Georgina had a particular interest in mysticism and an eagerness to engage with spiritualism and other esoteric religions as a means of truth seeking. The death of her mother had a strong influence on her belief in a connection between earthly life and the spiritual. Despite not all their acquaintances sharing an appreciation for the practice, the Cowper-Temples mixed with leading spiritualist figures from Britain, American and Europe, and attended a number of séances (spiritualist meetings to communicate with the dead).
However, the most notable manifestation of their religious activities was to be the annual ecumenical conference held at Broadlands between 1874 and 1888. Precipitated by the Holiness movement in America, the 1870s saw the emergence of the Higher Life movement in England. Named after William Boardman’s book The Higher Christian Life (published in 1858) the main aim of the movement was to help in advancing the Christian’s progressive sanctification, and enable one to live a more holy, less sinful, life. Though principally Evangelical, the movement was seen as non-denominational. Together with William Boardman, two other key figures helping to spread the holiness message in England were Robert Pearsall Smith and his wife, Hannah, both of whom were acquainted with the Mount-Temples and were involved in the conferences at Broadlands.
The first conference took place over six days in July 1874 and was designed to deepen the work of sanctification through prayer, the reading of scripture, short addresses, and the discussion of personal experience of grace.
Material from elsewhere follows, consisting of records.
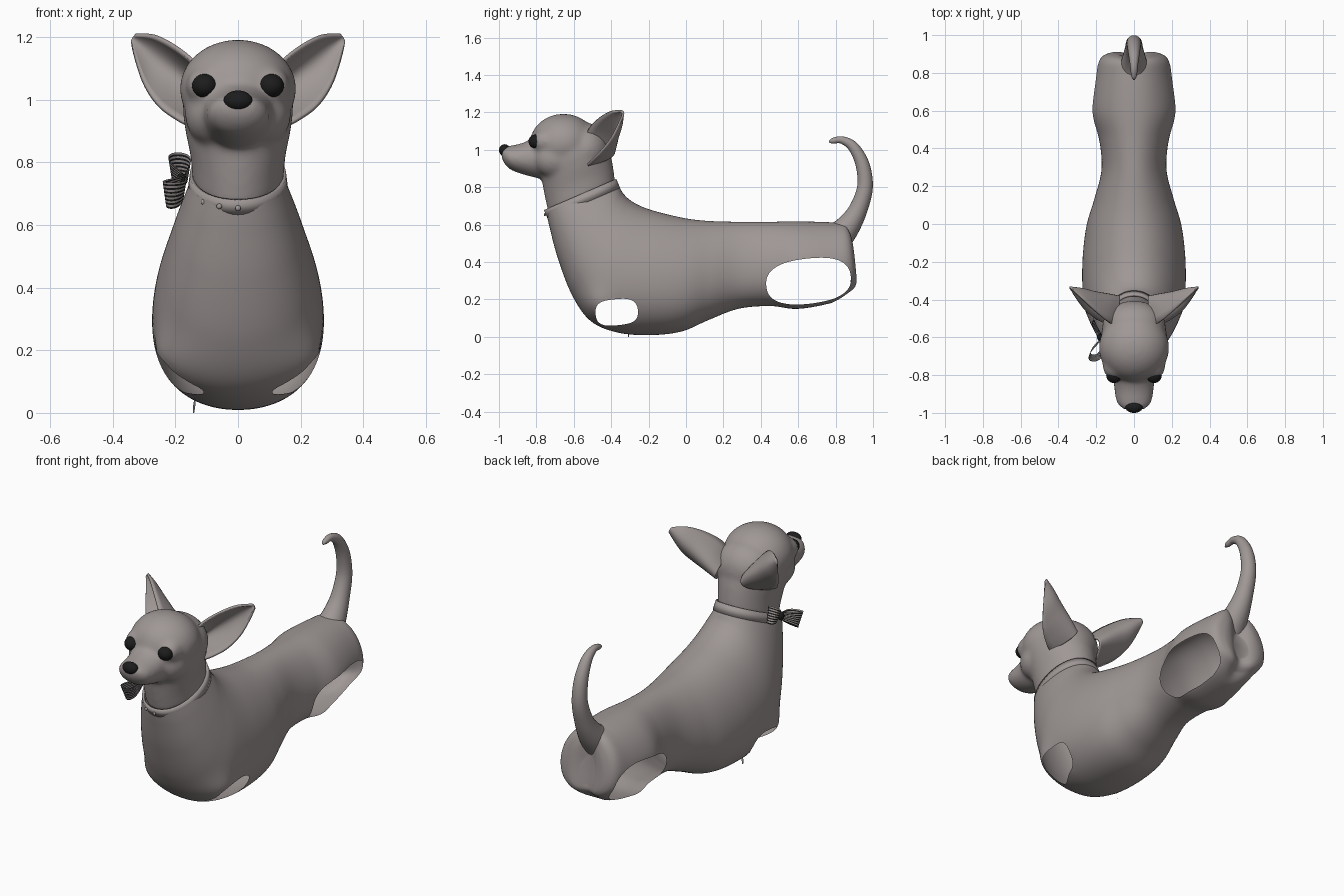
import bpy, bmesh, math
from mathutils import Vector, Matrix

if "Cube" in bpy.data.objects:
    bpy.data.objects.remove(bpy.data.objects["Cube"])


def mat(name, c):
    m = bpy.data.materials.new(name)
    m.diffuse_color = (*c, 1)
    m.use_nodes = True
    m.node_tree.nodes["Principled BSDF"].inputs["Base Color"].default_value = m.diffuse_color
    return m


FUR = mat("taupe fur", (0.345, 0.31, 0.302))
BLACK = mat("black", (0.012, 0.012, 0.012))


def finish(name, bm, *materials):
    bmesh.ops.recalc_face_normals(bm, faces=bm.faces)
    me = bpy.data.meshes.new(name)
    bm.to_mesh(me)
    bm.free()
    for p in me.polygons:
        p.use_smooth = True
    for m in materials:
        me.materials.append(m)
    ob = bpy.data.objects.new(name, me)
    bpy.context.collection.objects.link(ob)
    return ob


def spline(rows, steps):
    """Catmull-Rom through rows of numbers."""
    out = []
    for i in range(len(rows) - 1):
        a, b, c, d = (rows[min(max(i + k, 0), len(rows) - 1)] for k in (-1, 0, 1, 2))
        for s in range(steps):
            t = s / steps
            out.append([0.5 * (2 * q + (r - p) * t + (2 * p - 5 * q + 4 * r - u) * t * t
                               + (3 * q - p - 3 * r + u) * t ** 3)
                        for p, q, r, u in zip(a, b, c, d)])
    return out + [list(rows[-1])]


def skin(bm, rings, closed=True, caps=(False, False)):
    vs = [[bm.verts.new(p) for p in r] for r in rings]
    n = len(vs[0])
    for a, b in zip(vs, vs[1:]):
        for i in range(n if closed else n - 1):
            j = (i + 1) % n
            bm.faces.new((a[i], a[j], b[j], b[i])).material_index = 0 if closed else i % 2
    for flag, r in zip(caps, (vs[0], vs[-1])):
        if flag:
            bm.faces.new(r)


def loft(bm, sections, sides=64, steps=6, power=2.0, bias=0.0, caps=(False, False)):
    """Sections: back point y,z / belly point y,z / half width."""
    rings = []
    for ty, tz, by, bz, w in spline(sections, steps):
        ring = []
        for i in range(sides):
            a = 2 * math.pi * i / sides
            c, s = math.cos(a), math.sin(a)
            c = math.copysign(abs(c) ** (2 / power), c)
            v = math.copysign(abs(s) ** (2 / power), s)
            v = 0.5 + 0.5 * (v - bias * (1 - v * v))
            ring.append((w * c, by + (ty - by) * v, bz + (tz - bz) * v))
        rings.append(ring)
    skin(bm, rings, True, caps)


def ball(bm, centre, radii, seg=32):
    m = Matrix.Translation(centre) @ Matrix.Diagonal((*radii, 1))
    bmesh.ops.create_uvsphere(bm, u_segments=seg, v_segments=seg // 2, radius=1, matrix=m)


# Body: one open shell from rump to collar
body = bmesh.new()
loft(body, [
    (.895, .45, .915, .30, .05), (.89, .54, .915, .265, .125), (.86, .60, .885, .235, .178),
    (.78, .612, .79, .185, .205), (.60, .617, .60, .15, .228), (.45, .615, .45, .165, .185),
    (.30, .615, .28, .15, .172), (.15, .618, .12, .09, .21), (.02, .63, -.02, .03, .25),
    (-.12, .66, -.18, .01, .27), (-.22, .69, -.36, .022, .274), (-.29, .725, -.51, .085, .264),
    (-.33, .76, -.61, .225, .237), (-.35, .79, -.685, .42, .202), (-.362, .812, -.728, .58, .170),
    (-.37, .83, -.747, .665, .149)],
    sides=128, steps=10, power=2.06, bias=.16, caps=(True, False))
for v in body.verts:
    x, y, z = v.co
    # Cleft between the haunches
    if y > .78 and z < .58:
        v.co.y -= .035 * math.exp(-(x / .05) ** 2) * min(1, (y - .78) / .1)
    # Fuller chest in front of the leg openings
    v.co.x *= 1 + .2 * math.exp(-((y + .5) / .1) ** 2 - ((z - .13) / .1) ** 2)


# Leg openings: drop faces inside a rounded outline, then pull the rim onto it
def open_hole(bm, yc, zc, a, b, tilt, power, keel):
    ct, st = math.cos(tilt), math.sin(tilt)

    def level(p):
        y, z = p.y - yc, p.z - zc
        u, v = y * ct + z * st, -y * st + z * ct
        return (abs(u / a) ** power + abs(v / b) ** power) ** (1 / power)

    old = {v for v in bm.verts if v.is_boundary}
    gone = [f for f in bm.faces
            if level(f.calc_center_median()) < 1 and abs(f.calc_center_median().x) > keel]
    bmesh.ops.delete(bm, geom=gone, context='FACES')
    rim = [v for v in bm.verts if v.is_boundary and v not in old]
    for v in rim:
        k = level(v.co)
        if 0.8 < k < 1.25:
            v.co.y = yc + (v.co.y - yc) / k
            v.co.z = zc + (v.co.z - zc) / k
    for _ in range(6):
        near = {v: [e.other_vert(v).co.copy() for e in v.link_edges if e.is_boundary] for v in rim}
        for v, c in near.items():
            v.co = v.co * .5 + sum(c, Vector()) / len(c) * .5


open_hole(body, .655, .298, .228, .121, .12, 2.5, .03)
open_hole(body, -.37, .132, .114, .070, .1, 3.2, .09)
finish("body", body, FUR)

# Head: neck, skull, nape, cheeks, brows and muzzle fused together
head = bmesh.new()
loft(head, [(-.378, .815, -.735, .66, .145), (-.388, .90, -.755, .75, .152),
            (-.405, .98, -.77, .83, .168), (-.435, 1.06, -.79, .90, .176),
            (-.50, 1.125, -.80, .96, .16)],
     caps=(True, True))
ball(head, (0, -.655, 1.035), (.187, .18, .158))
ball(head, (0, -.54, 1.0), (.168, .135, .145))
for s in (-1, 1):
    ball(head, (s * .075, -.70, .955), (.095, .12, .105))
    ball(head, (s * .10, -.755, 1.045), (.066, .068, .062))
loft(head, [(-.72, 1.06, -.70, .83, .112), (-.81, 1.06, -.80, .85, .112),
            (-.88, 1.035, -.87, .868, .104), (-.94, 1.022, -.935, .892, .094),
            (-.975, 1.015, -.968, .922, .070), (-.99, .995, -.984, .95, .03)],
     caps=(True, True))
head_ob = finish("head", head, FUR)
rm = head_ob.modifiers.new("fuse", 'REMESH')
rm.mode, rm.voxel_size, rm.use_smooth_shade = 'VOXEL', .011, True
sm = head_ob.modifiers.new("soften", 'SMOOTH')
sm.factor, sm.iterations = .5, 16

# Eyes and nose
for s, side in ((-1, "left"), (1, "right")):
    bm = bmesh.new()
    ball(bm, (s * .106, -.800, 1.045), (.041, .042, .038))
    finish(side + "_eye", bm, BLACK)
bm = bmesh.new()
ball(bm, (0, -.970, .998), (.046, .03, .032))
finish("nose", bm, BLACK)

# Ears: cupped shells between an inner rim, a back ridge and an outer rim
inner = [(.10, -.54, 1.07), (.145, -.51, 1.125), (.205, -.46, 1.172), (.27, -.40, 1.204), (.33, -.345, 1.207)]
ridge = [(.08, -.385, .99), (.13, -.375, 1.03), (.205, -.362, 1.085), (.275, -.345, 1.14), (.336, -.337, 1.20)]
outer = [(.145, -.53, .915), (.195, -.505, .94), (.255, -.46, .985), (.303, -.40, 1.06), (.342, -.337, 1.185)]
rows = list(zip(*(spline(c, 6) for c in (inner, ridge, outer))))
for s, side in ((-1, "left"), (1, "right")):
    bm = bmesh.new()
    rings = []
    for p, q, r in rows:
        p, q, r = Vector(p), Vector(q), Vector(r)
        mid = 2 * q - .5 * (p + r)
        ring = [(1 - t) ** 2 * p + 2 * t * (1 - t) * mid + t * t * r for t in (k / 16 for k in range(17))]
        rings.append([(s * v.x, v.y, v.z) for v in ring])
    skin(bm, rings, closed=False)
    ear = finish(side + "_ear", bm, FUR)
    so = ear.modifiers.new("thickness", 'SOLIDIFY')
    so.thickness, so.offset = .012, 0

# Tail: tapering curl
path = spline([(.80, .52, .085), (.865, .59, .066), (.92, .68, .05), (.957, .80, .042), (.944, .92, .037),
               (.895, 1.015, .029), (.835, 1.052, .02), (.785, 1.048, .015), (.765, 1.04, .005)], 6)
rings = []
for i, (y, z, r) in enumerate(path):
    a, b = path[max(i - 1, 0)], path[min(i + 1, len(path) - 1)]
    d = Vector((0, b[0] - a[0], b[1] - a[1])).normalized()
    n = Vector((0, -d.z, d.y))
    rings.append([Vector((0, y, z)) + r * (math.sin(t) * n + math.cos(t) * Vector((1, 0, 0)))
                  for t in (2 * math.pi * k / 24 for k in range(24))])
bm = bmesh.new()
skin(bm, rings, caps=(False, True))
finish("tail", bm, FUR)

# Collar band, tilted with the neck
up = Vector((0, -.40, .917))
bm = bmesh.new()
loft(bm, [(-.363 + up.y * h, .822 + up.z * h, -.750 + up.y * h, .655 + up.z * h, w)
          for h, w in ((-.027, .160), (.025, .154))], steps=1, power=2.1)
collar = finish("collar", bm, FUR)
so = collar.modifiers.new("thickness", 'SOLIDIFY')
so.thickness, so.offset = .012, -1

# Studs on the front of the collar
for i, (x, y, z) in enumerate([(-.11, -.70, .674), (-.06, -.742, .660), (0, -.754, .654)]):
    bm = bmesh.new()
    ball(bm, (x, y, z), (.009, .006, .009), 12)
    finish("stud_%d" % (i + 1), bm, FUR)

# Bow on the side of the collar: two finely striped ribbon loops and a knot
along, out = Vector((0, .917, .40)), Vector((-1, 0, 0))
knot = Vector((-.170, -.60, .742))
for s, name, lift in ((-1, "lower_bow_loop", .022), (1, "upper_bow_loop", 0)):
    rings = []
    for k in range(33):
        t = 2 * math.pi * k / 32
        far = .5 - .5 * math.cos(t)
        half = .018 + .028 * far
        mid = knot + along * (s * .120 * far) + out * ((.022 + lift) * far)
        rings.append([mid + out * ((.046 + .009 * h) * far * math.sin(t)) + up * (half * h)
                      for h in (i / 7 - 1 for i in range(15))])
    bm = bmesh.new()
    skin(bm, rings, closed=False)
    finish(name, bm, BLACK, FUR)
bm = bmesh.new()
ball(bm, knot + out * .010, (.016, .018, .024), 16)
finish("bow_knot", bm, BLACK)

# Tiny loose claw sliver under the chest
bm = bmesh.new()
skin(bm, [[(-.144, -.31, 0), (-.140, -.306, 0)], [(-.143, -.312, .025), (-.136, -.306, .025)],
          [(-.139, -.31, .05), (-.137, -.308, .05)]], closed=False)
finish("claw_sliver", bm, FUR)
The beautiful surroundings at Broadlands aimed to create a “foretaste of heaven” with many of the services taking place under the beeches or in the orangery. Among the hundred guests attending were George MacDonald, Andrew Jukes, Edward Clifford, Catherine Marsh, Lady Gainsborough, George Wilkinson, Stevenson Blackwood, Theodore Monod and Professor St Hilaire.
While the conferences have been criticised for being private gatherings of titled persons hosted by wealthy aristocrats, over the years they were to attract a diverse range of people from across both denominational and social divisions. James Gregory notes that “the conferences expressed hope that believers of all denominations could meet and demonstrate the validity of their belief through Christian love and ‘faith in that great and blessed truth that God loves the creatures He has made’, rather than in doctrine.”
Among the Broadlands archives held by the University of Southampton, there is a significant collection of material relating to the Cowper-Temple’s religious interests and activities (see BR43-5; 47-58). I have recently catalogued just a small section of this material (BR49-51) which contains a range of correspondence from people either attending the Broadlands conference or discussing religious and spiritual matters, including letters from R.W.Corbett, Thomas Lake Harris, Laurence and Alice Oliphant, Lord Palmerston, Hannah and Robert Pearsall Smith, and Lord Shaftesbury, among others. It also contains printed and typescript copies of testimonials, programmes for the conference (including subjects for consideration), and notes on matters such as the Christian’s relationship to the world. Finally there is a selection of William Cowper Temple’s notebooks and diaries providing accounts of séances together with his personal thoughts on religious, spiritual and health matters. As a whole, the material offers fascinating insights into the curious social and cultural world of these two intriguing Victorian figures.